--- START ---

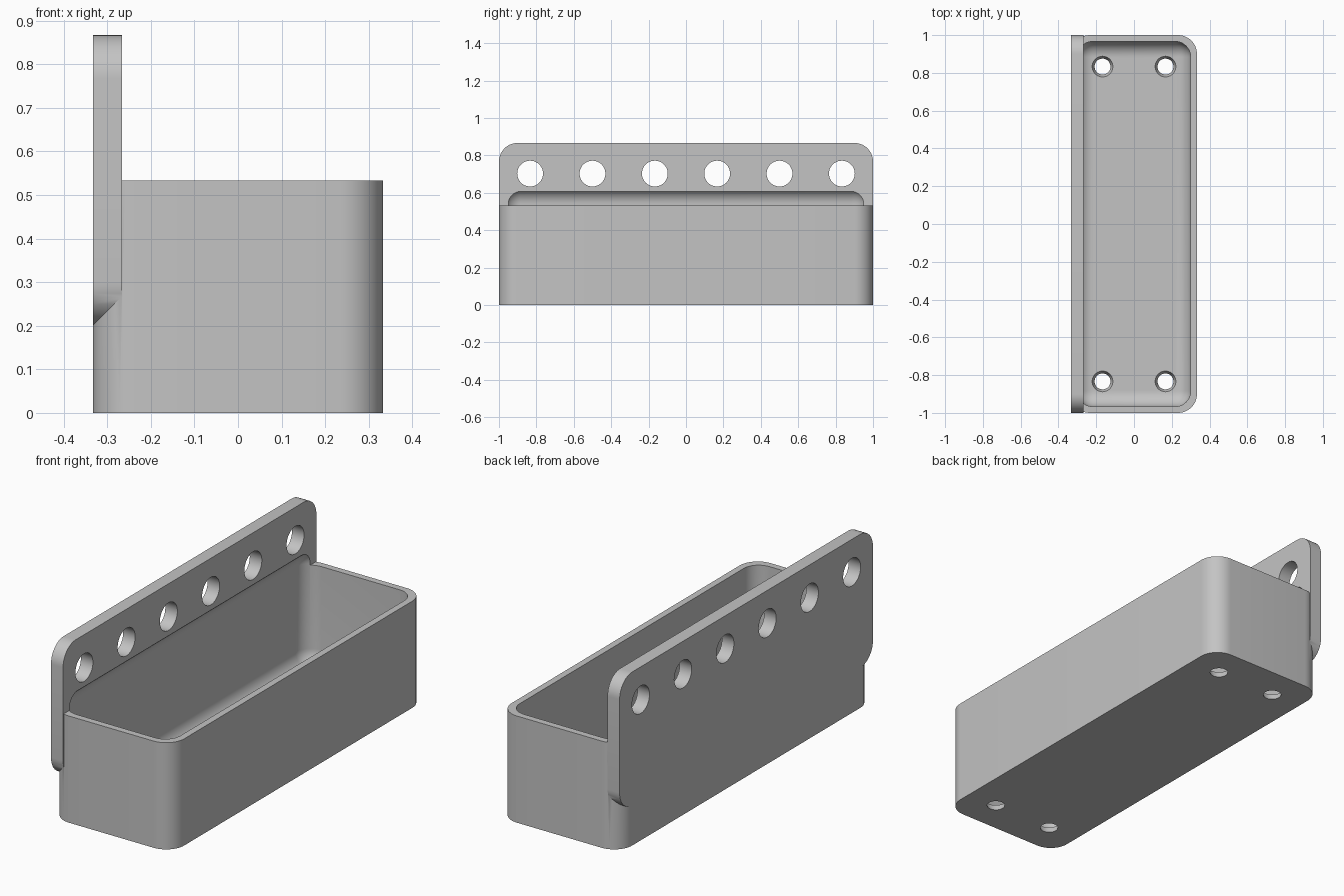
import bpy, bmesh, math
from mathutils import Matrix, Vector

if "Cube" in bpy.data.objects:
    bpy.data.objects.remove(bpy.data.objects["Cube"], do_unlink=True)

grey = bpy.data.materials.new("plain grey")
grey.use_nodes = True
colour = (0.55, 0.55, 0.55, 1)
grey.diffuse_color = colour
grey.node_tree.nodes["Principled BSDF"].inputs["Base Color"].default_value = colour


def add_object(name, bm):
    bmesh.ops.recalc_face_normals(bm, faces=bm.faces)
    mesh = bpy.data.meshes.new(name)
    bm.to_mesh(mesh)
    bm.free()
    mesh.materials.append(grey)
    obj = bpy.data.objects.new(name, mesh)
    bpy.context.collection.objects.link(obj)
    return obj


def rounded_box(name, low, high, radius, axis=None, segments=12):
    """Box with edges along one axis rounded, or all edges if axis is None."""
    low, high = Vector(low), Vector(high)
    bm = bmesh.new()
    bmesh.ops.create_cube(bm, size=1)
    bmesh.ops.scale(bm, vec=high - low, verts=bm.verts)
    bmesh.ops.translate(bm, vec=(low + high) / 2, verts=bm.verts)
    edges = [e for e in bm.edges if axis is None
             or abs((e.verts[0].co - e.verts[1].co).normalized()[axis]) > 0.9]
    bmesh.ops.bevel(bm, geom=edges, offset=radius, segments=segments,
                    profile=0.5, affect='EDGES')
    return add_object(name, bm)


def drill(name, centre, r_low, r_high, depth, axis='Z'):
    turn = Matrix.Rotation(math.pi / 2, 4, 'Y') if axis == 'X' else Matrix()
    bm = bmesh.new()
    bmesh.ops.create_cone(bm, cap_ends=True, segments=48, radius1=r_low,
                          radius2=r_high, depth=depth,
                          matrix=Matrix.Translation(centre) @ turn)
    return add_object(name, bm)


def combine(target, tool, operation):
    mod = target.modifiers.new("combine", 'BOOLEAN')
    mod.operation = operation
    mod.solver = 'EXACT'
    mod.object = tool
    bpy.context.view_layer.objects.active = target
    bpy.ops.object.modifier_apply(modifier=mod.name)
    bpy.data.objects.remove(tool, do_unlink=True)


W, WALL, PLATE = 1 / 3, 1 / 30, 1 / 15

# Outer tray block and the upright mounting plate along its left long side
tray = rounded_box("wall_tray", (-W, -1, 0), (W, 1, 0.533), 0.1, axis=2)
plate = rounded_box("mounting_plate", (-W, -1, 0.2), (-W + PLATE, 1, 0.867),
                    0.1, axis=0)
combine(tray, plate, 'UNION')

# Hollow with rounded floor edges, running slightly up into the plate
hollow = rounded_box("hollow_cutter", (-W + WALL, -1 + WALL, WALL),
                     (W - WALL, 1 - WALL, 0.624), 0.083)
combine(tray, hollow, 'DIFFERENCE')

# Row of mounting holes through the plate
for i in range(6):
    y = (i - 2.5) / 3
    combine(tray, drill("plate_hole_cutter", (-0.3, y, 0.703), 0.069, 0.069,
                        0.2, 'X'), 'DIFFERENCE')

# Flared drain holes through the floor
for x in (-1 / 6, 1 / 6):
    for y in (-5 / 6, 5 / 6):
        combine(tray, drill("drain_hole_cutter", (x, y, WALL / 2),
                            0.037, 0.06, 0.06), 'DIFFERENCE')

# Smooth the rounded corners, keep the hard edges
bpy.ops.object.select_all(action='DESELECT')
tray.select_set(True)
bpy.context.view_layer.objects.active = tray
bpy.ops.object.shade_smooth_by_angle(angle=math.radians(30))
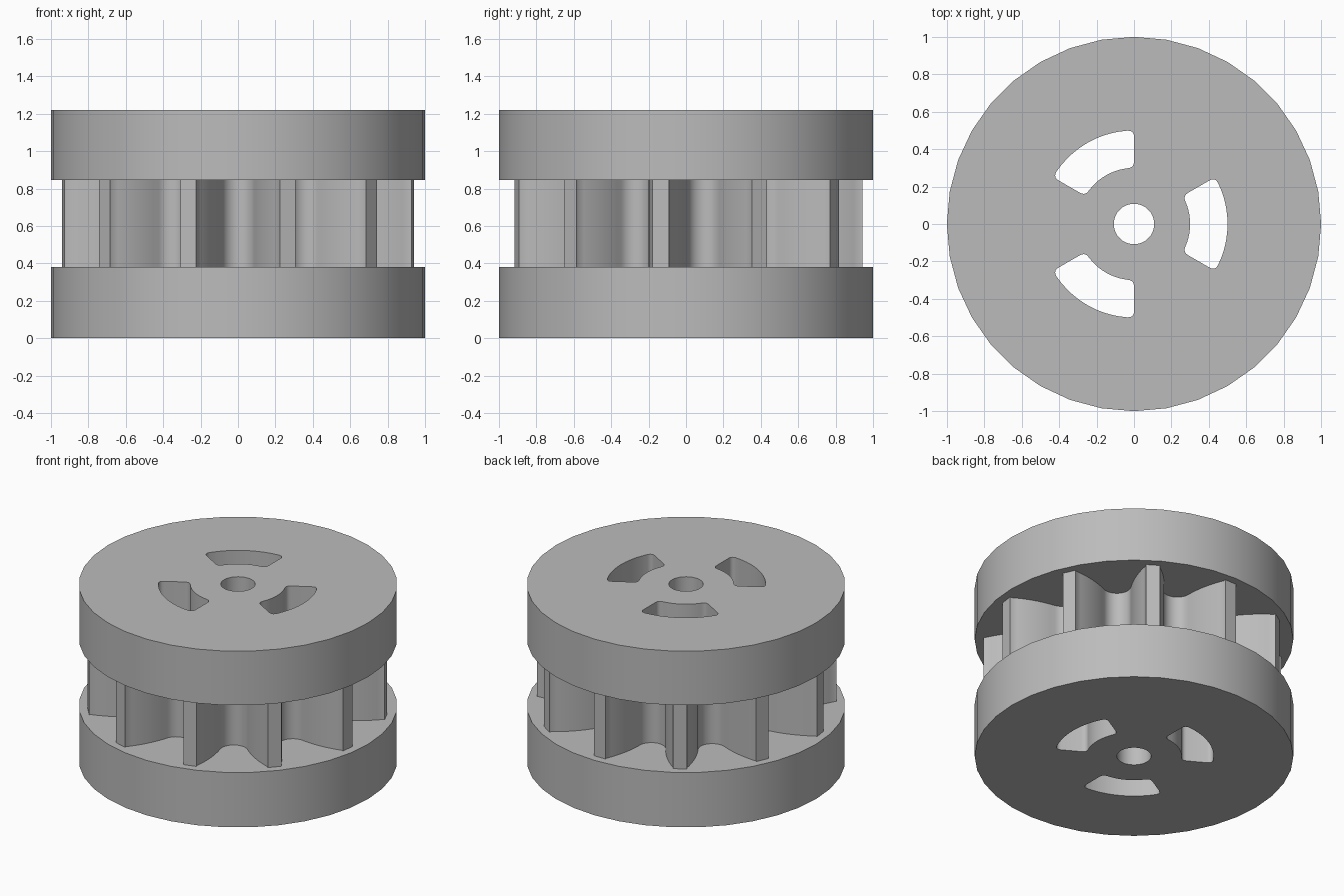
import bpy, bmesh, math
from mathutils import Vector

cube = bpy.data.objects.get("Cube")
if cube:
    bpy.data.objects.remove(cube, do_unlink=True)

TEETH = 11
grey = bpy.data.materials.new("plain_grey")
grey.use_nodes = True
COLOUR = (0.5, 0.5, 0.5, 1)
grey.diffuse_color = COLOUR
grey.node_tree.nodes["Principled BSDF"].inputs["Base Color"].default_value = COLOUR


def polar(r, degrees):
    a = math.radians(degrees)
    return Vector((r * math.cos(a), r * math.sin(a)))


def bezier(a, b, c, steps):
    """Points of a quadratic curve from a to c, pulled towards b."""
    return [a.lerp(b, i / steps).lerp(b.lerp(c, i / steps), i / steps)
            for i in range(steps + 1)]


def circle(r, count):
    return [polar(r, 360 * i / count) for i in range(count)]


def slot(middle, inner=0.3, outer=0.5, half=30, fillet=0.035):
    """Curved slot with radial ends and rounded corners."""
    points = []
    for r, s, inward in ((outer, 1, -1), (inner, -1, 1)):
        trim = half - math.degrees(fillet / r)
        side = r + inward * fillet
        points += bezier(polar(side, middle - s * half), polar(r, middle - s * half),
                         polar(r, middle - s * trim), 5)
        points += [polar(r, middle + s * trim * k / 5) for k in range(-4, 5)]
        points += bezier(polar(r, middle + s * trim), polar(r, middle + s * half),
                         polar(side, middle + s * half), 5)
    return points


def gear():
    """Toothed outline: rounded pocket, bowed flank and narrow flat tip."""
    pocket = [Vector((0.089 * math.sin(math.radians(a)),
                      0.679 - 0.089 * math.cos(math.radians(a))))
              for a in range(0, 73, 9)]
    flank = bezier(pocket[-1], Vector((0.127, 0.79)), Vector((0.222, 0.906)), 8)[1:]
    half = pocket + flank + [polar(0.945, 90 - 13.7)]
    valley = [Vector((-p.x, p.y)) for p in reversed(half[1:])] + half
    points = []
    for i in range(TEETH):
        turn = math.radians(360 * (i + 0.5) / TEETH)
        c, s = math.cos(turn), math.sin(turn)
        points += [Vector((p.x * c + p.y * s, p.y * c - p.x * s)) for p in valley]
    return points


def plate(name, outline, bottom, top):
    """Extrude an outline pierced by the bore and the three slots."""
    bm = bmesh.new()
    for loop in [outline, circle(0.108, 32)] + [slot(120 * i) for i in range(3)]:
        verts = [bm.verts.new((p.x, p.y, bottom)) for p in loop]
        for i, v in enumerate(verts):
            bm.edges.new((verts[i - 1], v))
    bmesh.ops.triangle_fill(bm, edges=bm.edges[:], use_beauty=True, use_dissolve=False)
    raised = bmesh.ops.extrude_face_region(bm, geom=bm.faces[:], use_keep_orig=True)
    bmesh.ops.translate(bm, vec=(0, 0, top - bottom),
                        verts=[g for g in raised["geom"] if isinstance(g, bmesh.types.BMVert)])
    bmesh.ops.recalc_face_normals(bm, faces=bm.faces[:])
    mesh = bpy.data.meshes.new(name)
    bm.to_mesh(mesh)
    bm.free()
    mesh.materials.append(grey)
    obj = bpy.data.objects.new(name, mesh)
    bpy.context.collection.objects.link(obj)
    bpy.ops.object.select_all(action="DESELECT")
    obj.select_set(True)
    bpy.context.view_layer.objects.active = obj
    bpy.ops.object.shade_smooth_by_angle(angle=math.radians(30))


# Two flanges with the toothed wheel between them
plate("lower_flange", circle(1, 36), 0, 0.38)
plate("toothed_wheel", gear(), 0.38, 0.845)
plate("upper_flange", circle(1, 36), 0.845, 1.22)
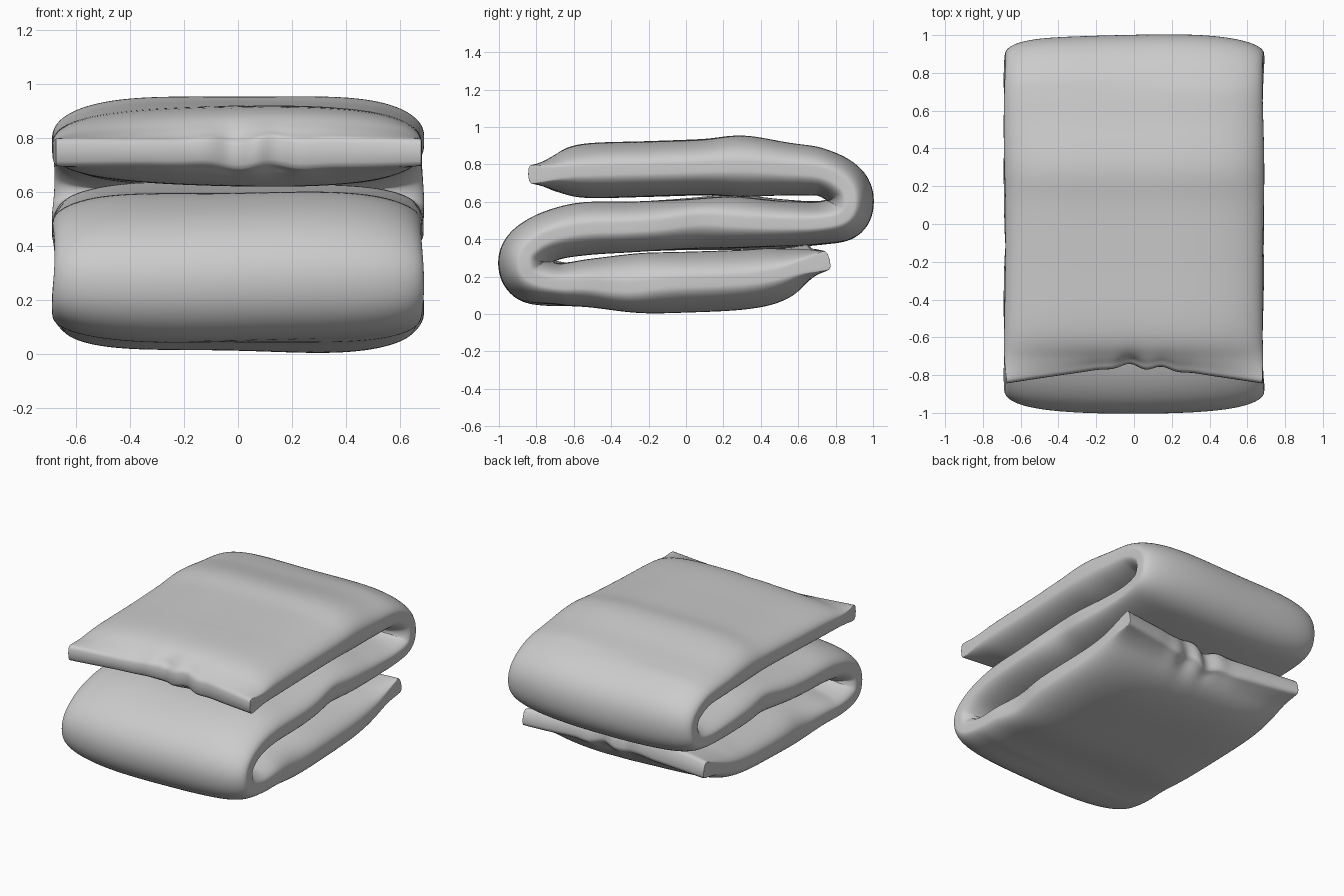
import bpy, bmesh, math
from mathutils import Vector

if "Cube" in bpy.data.objects:
    bpy.data.objects.remove(bpy.data.objects["Cube"])

# Folded quilt: (y, z, half thickness) along the S-shaped centre line
PATH = [(-.845, .745, .047), (-.72, .752, .09), (-.55, .765, .138), (-.2, .775, .145),
        (.1, .785, .15), (.3, .79, .166), (.53, .775, .141), (.73, .755, .125),
        (.85, .685, .122), (.88, .6, .12), (.845, .52, .122), (.72, .487, .112),
        (.5, .483, .127), (.25, .49, .145), (0, .48, .138), (-.3, .465, .137),
        (-.55, .455, .14), (-.73, .415, .13), (-.84, .345, .13), (-.865, .27, .135),
        (-.825, .195, .135), (-.68, .16, .116), (-.5, .165, .132), (-.25, .165, .158),
        (0, .17, .157), (.3, .183, .152), (.48, .21, .138), (.63, .255, .095), (.77, .29, .06)]
HALF_WIDTH = .685
STEPS, COLS = 5, 56


def spline(points, steps):
    """Catmull-Rom samples through the points."""
    pts = [Vector(p) for p in points]
    pts = [2 * pts[0] - pts[1]] + pts + [2 * pts[-1] - pts[-2]]
    out = []
    for i in range(1, len(pts) - 2):
        a, b, c, d = pts[i - 1:i + 3]
        for k in range(steps):
            t = k / steps
            out.append(.5 * (2 * b + (c - a) * t + (2 * a - 5 * b + 4 * c - d) * t * t
                             + (3 * b - a - 3 * c + d) * t ** 3))
    return out + [pts[-2]]


def bump(v, centre, width):
    return math.exp(-((v - centre) / width) ** 2)


line = spline(PATH, STEPS)
n = len(line)
bm = bmesh.new()
upper, lower = [], []
for i, p in enumerate(line):
    tan = line[min(i + 1, n - 1)] - line[max(i - 1, 0)]
    normal = Vector((0, -tan.y, tan.x)).normalized()
    s = i / (n - 1)
    start, end = bump(s, 0, .035), bump(s, 1, .035)
    pinch = bump(s, .49, .02) + bump(s, .81, .022)
    row_u, row_l = [], []
    for j in range(COLS + 1):
        u = math.sin((j / COLS - .5) * math.pi)          # denser at the side edges
        # square-edged hems, rounded sides elsewhere
        edge = min(p.z, .022 + .03 * max(start, end))
        puff = math.sqrt(max(0, 1 - abs(u) ** 4))
        h = edge + (p.z - edge) * puff
        side = abs(u) ** 6
        x = u * (HALF_WIDTH - .01 * max(start, end)
                 + side * (.005 * math.sin(s * 37 + (1.5 if u > 0 else 0)) - .02 * pinch))
        # hems pulled inward at the middle, with small puckers
        pull = .095 * (1 - abs(u) ** 1.1)
        pucker = .02 * math.cos((x - .06) * 34) * bump(x, .06, .17)
        y = p.x + (start - end) * (pull - pucker)
        z = p.y + .014 * (start + 1.5 * end) * math.sin((x - .06) * 24) * bump(x, .06, .2)
        # crumples along the side edges and soft overall waviness
        z += .02 * side * (bump(s, .49, .02) - bump(s, .81, .022))
        h += .005 * math.sin(x * 5 + s * 21) * puff
        if s < .25 or s > .75:
            h += .006 * math.sin(x * 3.5) * puff * (1 - max(start, end))
        c = Vector((x, y, z))
        row_u.append(bm.verts.new(c + normal * h))
        row_l.append(bm.verts.new(c - normal * h))
    upper.append(row_u)
    lower.append(row_l)

# Upper and lower cloth
for i in range(n - 1):
    for j in range(COLS):
        for g in (upper, lower):
            bm.faces.new((g[i][j], g[i + 1][j], g[i + 1][j + 1], g[i][j + 1]))
    # Side edges
    for j in (0, COLS):
        bm.faces.new((upper[i][j], upper[i + 1][j], lower[i + 1][j], lower[i][j]))
# Hems at both ends
for i in (0, n - 1):
    for j in range(COLS):
        bm.faces.new((upper[i][j], upper[i][j + 1], lower[i][j + 1], lower[i][j]))
bmesh.ops.recalc_face_normals(bm, faces=bm.faces)

mesh = bpy.data.meshes.new("folded_quilt")
bm.to_mesh(mesh)
bm.free()
mesh.polygons.foreach_set("use_smooth", [True] * len(mesh.polygons))
quilt = bpy.data.objects.new("folded_quilt", mesh)
bpy.context.collection.objects.link(quilt)
sub = quilt.modifiers.new("soft", 'SUBSURF')
sub.levels = sub.render_levels = 1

--- END ---

- [WORK REQUIRED] Only the lines containing the string "middle" are needed; pull them out of the records.

- [THE COMPLETED TASK]
def slot(middle, inner=0.3, outer=0.5, half=30, fillet=0.035):
        points += bezier(polar(side, middle - s * half), polar(r, middle - s * half),
                         polar(r, middle - s * trim), 5)
        points += [polar(r, middle + s * trim * k / 5) for k in range(-4, 5)]
        points += bezier(polar(r, middle + s * trim), polar(r, middle + s * half),
                         polar(side, middle + s * half), 5)
        # hems pulled inward at the middle, with small puckers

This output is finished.